As I got older and I began to change not only physically but emotionally, my short stories changed, too. Certain things had taken place in my life that were not exactly thrilling and as my world began to change so did my writing. No longer did I write my silly stories about big nosed principals, or talking mosquitos. I became a horror fan, and I loved to kill off my characters. No more happy endings. Everyone must die.
A lot of the writing I did was for school. I loved English class and even when I didn’t have to submit a short story I still wrote. All through grade 7 and 8 I wrote in my spare time. Still, I didn’t think anything of it. I wasn’t a writer, I was just someone who liked writing. It was a great way for me to deal with my emotions and the events that took place in my life.
When I entered high school I found more interesting things to do then sit around by myself writing fictional stories. I began going out with my friends more, staying out late, getting into trouble. Nothing too serious; let’s just say I was never brought home by the police or expelled. We were just teenagers having fun.
I had a baby when I was 17 and dropped out of high school. My daughter became my whole world and everything I’ve done since then, I’ve done with her in mind. I knew that graduating high school would be the best thing for her, so I did it. I knew that having a good paying job would be the best thing for her, so I aimed for that.
There was a problem though, I wasn’t happy in any job I found and it showed. I went through so many different jobs, everything from being a banquet waitress, construction labourer, cashier, sales associate, bookkeeper, etc. No matter what I did, I would eventually quit, sure that there was something better out there that would pay. Besides, my boyfriend, who is Sidney’s father, made good money and I could take the time I needed to figure things out.
Well, he and I broke up a couple of years ago. I was completely devastated, but when things just aren’t working what can you do? By this time our daughter was four years old and starting Kindergarten full-time. I was on welfare, too upset to even look for work. So I did the only thing I could think of – I began writing down my feelings, not just in my journal like I’ve always done, but I began writing short stories about love and heartbreak. I wrote while she was in school, I wrote every night, I wrote whenever I had time to myself because when I wasn’t writing all I could do was pace and stew. Heartache turned to anger, and the best way to channel those emotions was to write.
We were separated for 3 months. It was one of the most difficult three months I’ve had to go through. I had never been through a breakup before then, but I finally knew what all of those movies and books were talking about. It was like grieving his death, except I had to see him for a few minutes every Wednesday evening and every other weekend whenever he picked Sidney up and dropped her off.
Eventually we worked things out and Sid and I moved back into our old apartment.
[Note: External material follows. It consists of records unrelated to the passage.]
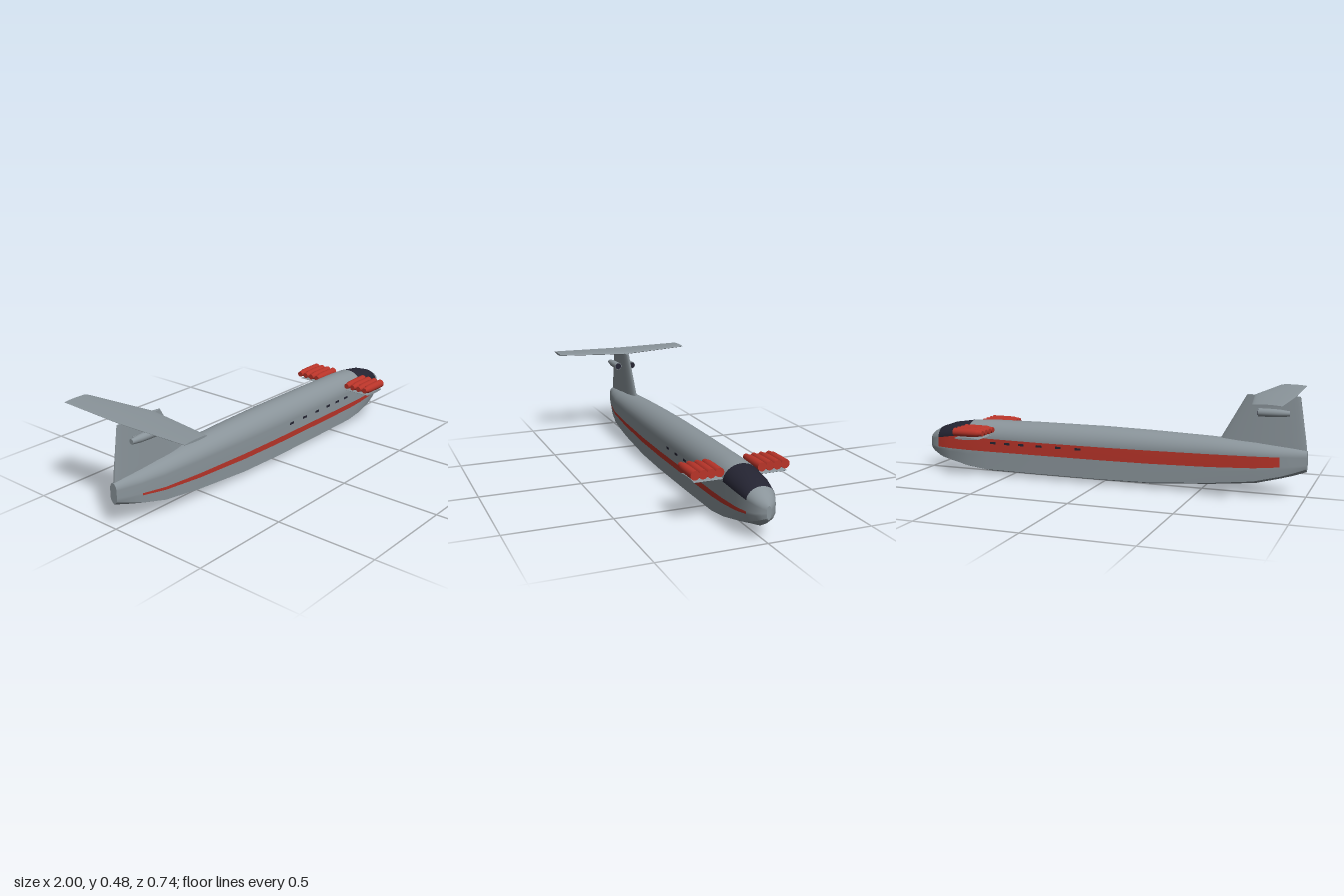
import * as THREE from 'three';

const mat = (name, color, side = THREE.FrontSide) => {
  const m = new THREE.MeshStandardMaterial({ color, side });
  m.name = name;
  return m;
};

// Skins a row of cross-sections; pick(i, j) chooses the material of each cell.
function loft(name, sections, materials, pick = () => 0) {
  const n = sections[0].length;
  const lists = materials.map(() => []);
  for (let i = 0; i < sections.length - 1; i++) {
    for (let j = 0; j < n - 1; j++) {
      const a = i * n + j, b = a + n;
      lists[pick(i, j)].push(a, b, b + 1, a, b + 1, a + 1);
    }
  }
  const geo = new THREE.BufferGeometry();
  geo.setAttribute('position', new THREE.Float32BufferAttribute(sections.flat(2), 3));
  geo.setIndex(lists.flat());
  let start = 0;
  lists.forEach((l, k) => { geo.addGroup(start, l.length, k); start += l.length; });
  geo.computeVertexNormals();
  const mesh = new THREE.Mesh(geo, materials);
  mesh.name = name;
  return mesh;
}

// Same section collapsed to its centre, for closing an end.
function collapse(section) {
  const c = [0, 1, 2].map(k => section.reduce((s, p) => s + p[k], 0) / section.length);
  return section.map(() => c);
}

function closedLoft(name, sections, material) {
  const g = new THREE.Group();
  g.name = name;
  const last = sections[sections.length - 1];
  g.add(loft(name + 'Skin', sections, [material]),
    loft(name + 'StartCap', [collapse(sections[0]), sections[0]], [material]),
    loft(name + 'EndCap', [last, collapse(last)], [material]));
  return g;
}

// Airfoil outline: chord from x0 (trailing) to x1 (leading), half thickness t.
function foil(x0, x1, t, place) {
  const pts = [];
  for (let k = 0; k <= 24; k++) {
    const a = (k / 24) * Math.PI * 2;
    pts.push(place((x0 + x1) / 2 + Math.cos(a) * (x1 - x0) / 2, t * Math.sin(a) * (0.85 + 0.25 * Math.cos(a))));
  }
  return pts;
}

// x, half width, top, shoulder, stripe top, stripe bottom, chine height, chine half width, keel
const stations = [
  [-1.0, 0.02, 0.22, 0.19, 0.155, 0.145, 0.135, 0.016, 0.12],
  [-0.94, 0.036, 0.23, 0.19, 0.148, 0.138, 0.115, 0.032, 0.098],
  [-0.88, 0.051, 0.237, 0.19, 0.143, 0.133, 0.097, 0.047, 0.08],
  [-0.76, 0.07, 0.25, 0.19, 0.134, 0.12, 0.07, 0.067, 0.048],
  [-0.55, 0.079, 0.262, 0.188, 0.126, 0.105, 0.048, 0.078, 0.027],
  [-0.25, 0.087, 0.272, 0.186, 0.121, 0.094, 0.028, 0.087, 0.004],
  [0.0, 0.09, 0.277, 0.185, 0.12, 0.091, 0.024, 0.09, 0],
  [0.35, 0.09, 0.277, 0.185, 0.12, 0.091, 0.024, 0.09, 0],
  [0.63, 0.09, 0.274, 0.188, 0.12, 0.093, 0.026, 0.089, 0.001],
  [0.74, 0.087, 0.267, 0.196, 0.12, 0.097, 0.037, 0.084, 0.014],
  [0.85, 0.08, 0.25, 0.185, 0.121, 0.104, 0.058, 0.071, 0.034],
  [0.925, 0.067, 0.224, 0.172, 0.123, 0.112, 0.076, 0.054, 0.051],
  [0.97, 0.046, 0.198, 0.16, 0.126, 0.116, 0.094, 0.035, 0.075],
  [0.99, 0.028, 0.18, 0.152, 0.13, 0.12, 0.104, 0.02, 0.089],
  [1.0, 0.01, 0.163, 0.145, 0.132, 0.124, 0.11, 0.008, 0.1],
];
const ARC = 16;

// From the left chine, over the roof, to the right chine.
function upperSection([x, w, top, sh, s1, s0, yc, wc]) {
  const pts = [[x, yc, wc], [x, s0, w], [x, s1, w]];
  for (let k = 0; k <= ARC; k++) {
    const a = (k / ARC) * Math.PI;
    pts.push([x, sh + (top - sh) * Math.sin(a), w * Math.cos(a)]);
  }
  pts.push([x, s1, -w], [x, s0, -w], [x, yc, -wc]);
  return pts;
}

// From the right chine, under the keel, to the left chine.
function lowerSection([x, , , , , , yc, wc, yk]) {
  return [-1, -0.75, -0.5, -0.25, 0, 0.25, 0.5, 0.75, 1].map(t =>
    [x, yk + (yc - yk) * Math.pow(Math.abs(t), 1.25), wc * t]);
}

export function createModel() {
  const grey = mat('hullGrey', 0x8a949a);
  const red = mat('red', 0xb83429);
  const dark = mat('darkGlass', 0x242432);
  const model = new THREE.Group();
  model.name = 'seaplane';

  const add = (name, geo, material, x, y, z, parent = model) => {
    const m = new THREE.Mesh(geo, material);
    m.name = name;
    m.position.set(x, y, z);
    parent.add(m);
    return m;
  };

  // Fuselage with stripe and cockpit glazing as material regions
  const upper = stations.map(upperSection), lower = stations.map(lowerSection);
  model.add(loft('fuselage', upper, [grey, red, dark], (i, j) => {
    const x0 = stations[i][0], x1 = stations[i + 1][0];
    if ((j === 1 || j === ARC + 3) && x0 >= -0.88 && x1 <= 0.925) return 1;
    if (j >= 3 && j < 3 + ARC && x0 >= 0.74 && x1 <= 0.925) return 2;
    return 0;
  }));
  model.add(loft('planingBottom', lower, [grey]));
  const ring = i => [...upper[i], ...lower[i]];
  const end = stations.length - 1;
  model.add(loft('tailCap', [collapse(ring(0)), ring(0)], [grey]));
  model.add(loft('noseCap', [ring(end), collapse(ring(end))], [grey]));

  // Cabin windows
  const pane = new THREE.BoxGeometry(0.03, 0.011, 0.006);
  for (const s of [1, -1])
    for (const x of [0.117, 0.224, 0.33, 0.43, 0.51, 0.59]) add('window', pane, dark, x, 0.167, s * 0.089);

  // Tail fin
  model.add(closedLoft('tailFin', [[0.2, -1, -0.556, 0.023], [0.26, -0.993, -0.59, 0.022], [0.472, -0.96, -0.71, 0.014]]
    .map(([y, x0, x1, t]) => foil(x0, x1, t, (x, d) => [x, y, d])), grey));

  // Tailplane and engine-carrying stub wing run from right tip to left tip
  const span = (name, rows) => model.add(closedLoft(name, rows.map(([z, x0, x1, y, t]) =>
    foil(x0, x1, t, (x, d) => [x, y + d, z]).reverse()), grey));
  span('tailplane', [[-0.37, -0.935, -0.805, 0.477, 0.006], [0, -0.94, -0.745, 0.471, 0.009],
    [0.37, -0.935, -0.805, 0.477, 0.006]]);
  span('stubWing', [[-0.222, 0.6, 0.74, 0.207, 0.007], [0.222, 0.6, 0.74, 0.207, 0.007]]);

  // Nacelles: lathe profiles turned so that their axis points forward
  const nacelle = (profile) => {
    const g = new THREE.LatheGeometry(profile.map(p => new THREE.Vector2(...p)), 24);
    return g.rotateZ(-Math.PI / 2);
  };
  const booster = nacelle([[0, -0.08], [0.014, -0.08], [0.014, -0.08], [0.016, -0.06], [0.016, -0.06], [0.02, -0.045],
    [0.021, 0], [0.021, 0.08], [0.021, 0.08], [0, 0.08]]);
  const tailPod = nacelle([[0, -0.073], [0.012, -0.073], [0.012, -0.073], [0.018, -0.025], [0.0195, 0.03],
    [0.0195, 0.073], [0.0195, 0.073], [0, 0.073]]);
  const intake = new THREE.CylinderGeometry(0.017, 0.017, 0.003, 24).rotateZ(Math.PI / 2);
  const pylon = new THREE.BoxGeometry(0.07, 0.008, 0.03);
  for (const s of [1, -1]) {
    for (let k = 0; k < 4; k++) add('frontEngine', booster, red, 0.66, 0.238, s * (0.101 + k * 0.038));
    add('tailEngine', tailPod, grey, -0.847, 0.396, s * 0.041);
    add('tailIntake', intake, dark, -0.774, 0.396, s * 0.041);
    add('tailPylon', pylon, grey, -0.85, 0.396, s * 0.018);
  }
  return model;
}
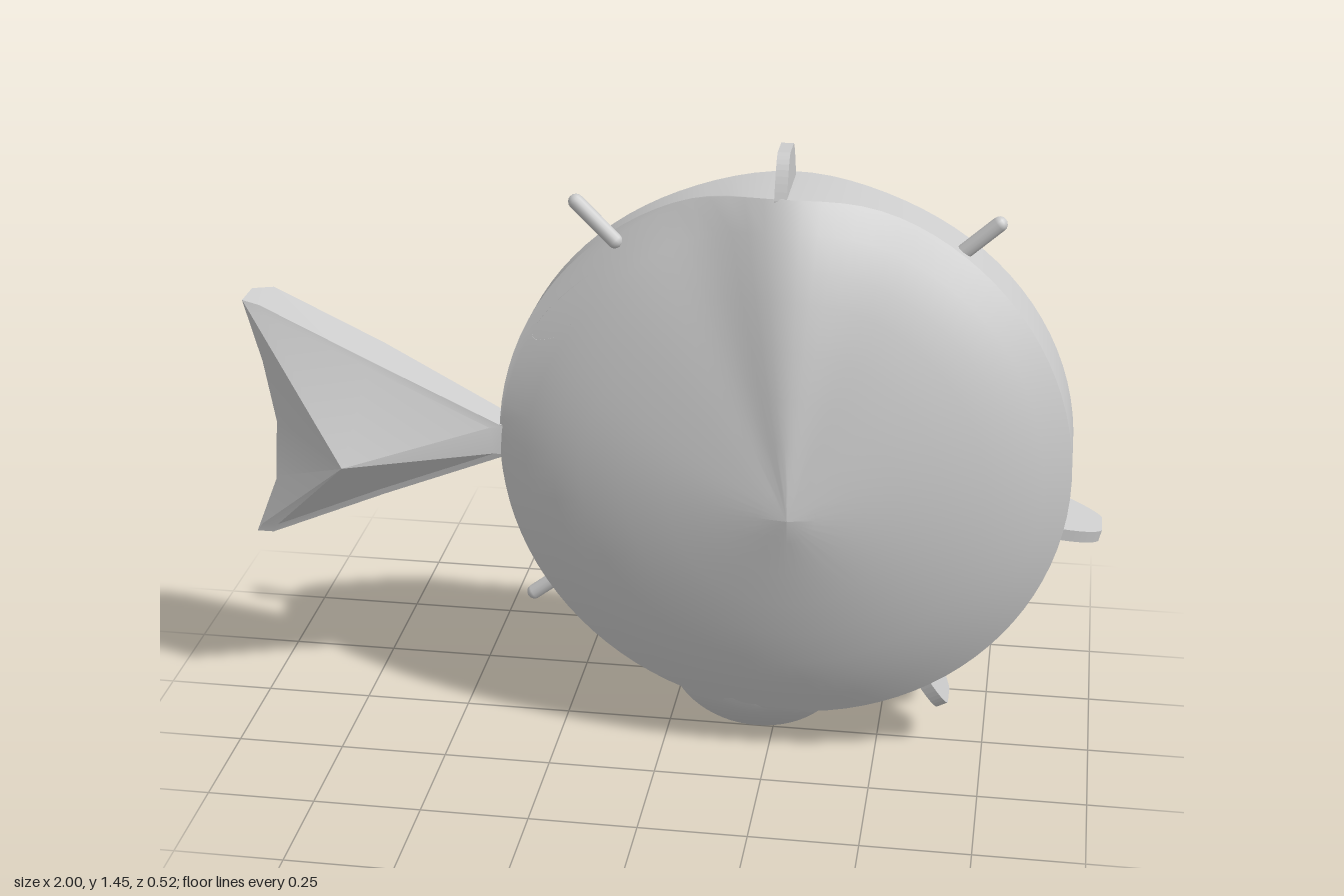
import * as THREE from 'three';
import { toCreasedNormals } from 'three/addons/utils/BufferGeometryUtils.js';

const grey = new THREE.MeshStandardMaterial({ color: 0xcccccc, side: THREE.DoubleSide });
grey.name = 'light grey';

const CX = 0.26, CY = 0.73, RX = 0.66, RY = 0.63; // body outline
const OX = 0.04, OY = -0.06, APEX = 0.26;         // offset and depth of the front peak
const V = (x, y, z) => new THREE.Vector3(x, y, z);
const loop = (n, f) => Array.from({ length: n }, (_, i) => f((i / n) * Math.PI * 2));

// Skin through a list of closed rings
function loft(rings, crease = 0.6) {
  const n = rings[0].length, pos = [], idx = [];
  rings.forEach((r) => r.forEach((p) => pos.push(p.x, p.y, p.z)));
  for (let i = 0; i < rings.length - 1; i++) {
    for (let j = 0; j < n; j++) {
      const k = (j + 1) % n, a = i * n + j, b = a + n, c = (i + 1) * n + k, d = i * n + k;
      idx.push(a, b, c, a, c, d);
    }
  }
  const g = new THREE.BufferGeometry();
  g.setAttribute('position', new THREE.Float32BufferAttribute(pos, 3));
  g.setIndex(idx);
  return toCreasedNormals(g, crease);
}

// Depth rules: front rim, back rim, front shell and rear dome
const near = (a, mid, width) => Math.exp(-((Math.atan2(Math.sin(a - mid), Math.cos(a - mid)) / width) ** 2));
const rimFront = (a) => 0.05 + 0.035 * Math.cos(a) - 0.045 * Math.sin(a) + 0.08 * near(a, Math.PI / 2, 0.24);
const rimBack = (a) => -0.1 - 0.015 * Math.cos(a) + 0.015 * Math.sin(a) - 0.035 * near(a, Math.PI / 2, 0.28);
const shellZ = (t, a) => rimFront(a) + (APEX - rimFront(a)) * (1 - 0.6 * t - 0.4 * t ** 4);
const domeZ = (x, y) => Math.min(-0.09, -0.265 + 0.55 * (x - 0.3) ** 2 + 0.4 * (y - 0.72) ** 2);
function floorZ(x, y) {
  let t = 0.5, a = 0;
  for (let i = 0; i < 10; i++) {
    const u = (x - CX - (1 - t) * OX) / RX, v = (y - CY - (1 - t) * OY) / RY;
    t = Math.min(1, Math.hypot(u, v));
    a = Math.atan2(v, u);
  }
  return shellZ(t, a) - 0.015;
}

// Hollow body: peaked front shell, ledge at the upper tail side, side wall and open back
function bodyGeometry() {
  const N = 96, rings = [];
  const ring = (t, scale, z) => loop(N, (a) => V(
    CX + (1 - t) * OX + t * scale(a) * RX * Math.cos(a),
    CY + (1 - t) * OY + t * scale(a) * RY * Math.sin(a), z(a)));
  const full = () => 1, inset = () => 0.955;
  const ledge = (a) => 1 - 0.04 * near(a, 2.5, 0.45);
  const steps = [0.001, 0.1, 0.25, 0.4, 0.55, 0.7, 0.8, 0.9, 1];
  steps.forEach((t) => rings.push(ring(t, ledge, (a) => shellZ(t, a))));
  rings.push(ring(1, full, (a) => rimFront(a) - 0.003), ring(1, full, rimBack), ring(1, inset, rimBack));
  steps.reverse().forEach((t) => rings.push(ring(t, inset, (a) => shellZ(t, a) - 0.02)));
  return loft(rings);
}

// Wall standing on the shell floor and trimmed by the rear dome
function wallGeometry(outer, inner) {
  const at = (pts, f) => pts.map((p) => V(p.x, p.y, f(p.x, p.y)));
  return loft([at(outer, floorZ), at(outer, domeZ), at(inner, domeZ), at(inner, floorZ)]);
}
const circle = (x, y, r) => loop(32, (a) => V(x + r * Math.cos(a), y + r * Math.sin(a), 0));

// Crescent outline that arches over the tubes
const crescent = (w, h) => loop(64, (a) => {
  const s = Math.sin(a);
  return V(0.23 + w * Math.cos(a), 0.98 + 0.23 * s * s + h * s, 0);
});

// Hollow tail: flat flange, pyramid front, thin wall with clipped corners
function tailGeometry() {
  const outline = [[-0.38, 0.68], [-0.39, 0.75], [-0.7, 0.895], [-0.96, 1.02], [-1, 1.03], [-0.96, 0.88],
    [-0.935, 0.73], [-0.945, 0.58], [-1, 0.44], [-0.96, 0.44], [-0.68, 0.56]];
  const ring = (s, z) => outline.map(([x, y]) => V(-0.8 + (x + 0.8) * s, 0.72 + (y - 0.72) * s, z(x)));
  const peak = (z) => outline.map(() => V(-0.75, 0.67, z));
  const flat = (z) => () => z;
  const back = (x) => (x < -0.97 || x > -0.45 ? -0.065 : -0.108);
  return loft([peak(0.13), ring(0.92, flat(0.02)), ring(1, flat(0.015)), ring(1, back),
    ring(0.9, back), ring(0.9, flat(-0.005)), peak(0.1)], 0.3);
}

// Curled lip below the body
function lipGeometry() {
  const P = [], idx = [], N = 32, M = 8;
  for (let i = 0; i <= M; i++) {
    for (let j = 0; j <= N; j++) {
      const q = i / M, s = 0.4 + 0.6 * q, a = Math.PI * (1 + j / N);
      P.push(0.21 + 0.215 * s * Math.cos(a), 0.19 + 0.19 * s * Math.sin(a), 0.1 * (1 - q ** 1.4));
      if (i < M && j < N) {
        const k = i * (N + 1) + j, b = k + N + 1;
        idx.push(k, b, b + 1, k, b + 1, k + 1);
      }
    }
  }
  const g = new THREE.BufferGeometry();
  g.setAttribute('position', new THREE.Float32BufferAttribute(P, 3));
  g.setIndex(idx);
  g.computeVertexNormals();
  return g;
}

// Thin fin, broad in depth, pointing away from the body
function finGeometry(x, y, dx, dy) {
  const s = new THREE.Shape();
  s.moveTo(-0.1, -0.015);
  s.lineTo(0.085, -0.015);
  s.lineTo(0.085, 0);
  s.quadraticCurveTo(0.06, 0.08, 0.03, 0.095);
  s.lineTo(-0.04, 0.095);
  s.quadraticCurveTo(-0.07, 0.08, -0.1, 0);
  const g = new THREE.ExtrudeGeometry(s, { depth: 0.028, bevelEnabled: false, curveSegments: 8 });
  g.translate(0, 0, -0.014);
  const z = V(0, 0, 1), d = V(dx, dy, 0).normalize();
  const m = new THREE.Matrix4().makeBasis(z, d, z.clone().cross(d)).setPosition(x, y, 0);
  return g.applyMatrix4(m);
}

export function createModel() {
  const model = new THREE.Group();
  model.name = 'hollowFish';
  const add = (name, geo) => {
    const m = new THREE.Mesh(geo, grey);
    m.name = name;
    model.add(m);
    return m;
  };

  add('body', bodyGeometry());
  add('tail', tailGeometry());
  add('lip', lipGeometry());
  add('crescentWall', wallGeometry(crescent(0.55, 0.085), crescent(0.48, 0.055)));

  // Open tubes: x, y, outer radius, inner radius
  [[0.63, 0.48, 0.14, 0.105], [0.19, 0.8, 0.095, 0.06], [-0.13, 0.835, 0.085, 0.055],
    [0, 0.54, 0.105, 0.07], [0.3, 0.35, 0.09, 0.06], [0.48, 1.02, 0.11, 0.07],
    [0.84, 0.82, 0.05, 0.028]].forEach(([x, y, R, r]) =>
    add('tube', wallGeometry(circle(x, y, R), circle(x, y, r))));
  add('tubeCore', wallGeometry(circle(0.63, 0.48, 0.065), circle(0.63, 0.48, 0.0005)));

  // Broad fins
  [[0.255, 1.355, 0, 1], [0.9, 0.6, 0.97, -0.24], [0.61, 0.195, 0.46, -0.88]].forEach((f) =>
    add('fin', finGeometry(...f)));

  // Rounded spikes: root and tip
  [[0.63, 1.21, 0.735, 1.305], [-0.12, 1.21, -0.22, 1.31], [-0.25, 0.38, -0.335, 0.315]].forEach(([x, y, u, v]) => {
    const len = Math.hypot(u - x, v - y);
    const spike = add('spike', new THREE.CapsuleGeometry(0.018, len - 0.018, 4, 12));
    spike.position.set((x + u) / 2, (y + v) / 2, 0);
    spike.rotation.z = Math.atan2(v - y, u - x) - Math.PI / 2;
  });

  // Small bar on the lower back rim, and the tail joint
  const bar = add('rimBar', new THREE.BoxGeometry(0.16, 0.03, 0.1));
  bar.position.set(-0.04, 0.2, -0.09);
  bar.rotation.z = -0.48;
  add('tailJoint', new THREE.BoxGeometry(0.03, 0.08, 0.1)).position.set(-0.4, 0.715, -0.035);
  return model;
}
Things were different though, not just between Nick and me, but I had changed as a person. For the first time in five years I had been on my own and allowed myself to think for myself. I felt selfish, but maybe I needed that.
I told Nick I wanted to be a writer. That nothing else could do. I didn’t know if I would ever make money writing, I wasn’t sure how it could support our family financially but I finally admitted to myself that through all of the doubt and self-criticism, I was in fact a writer. Writing made me happy.
Fast forward two years from that crucial moment of finally saying, “I am a writer” and here I am today. Even in those past two years there has been doubt, and criticism and wondering. I don’t have anything published. I don’t even know what kind of writer I want to be, do I want to write fiction or non-fiction? Who knows? Who cares? All I know is that I want to write, and that I do write almost every day.
Maybe no one ever reads what I’ve written, it’s not about being noticed, not right now. All that matters is that I write, because I am a writer.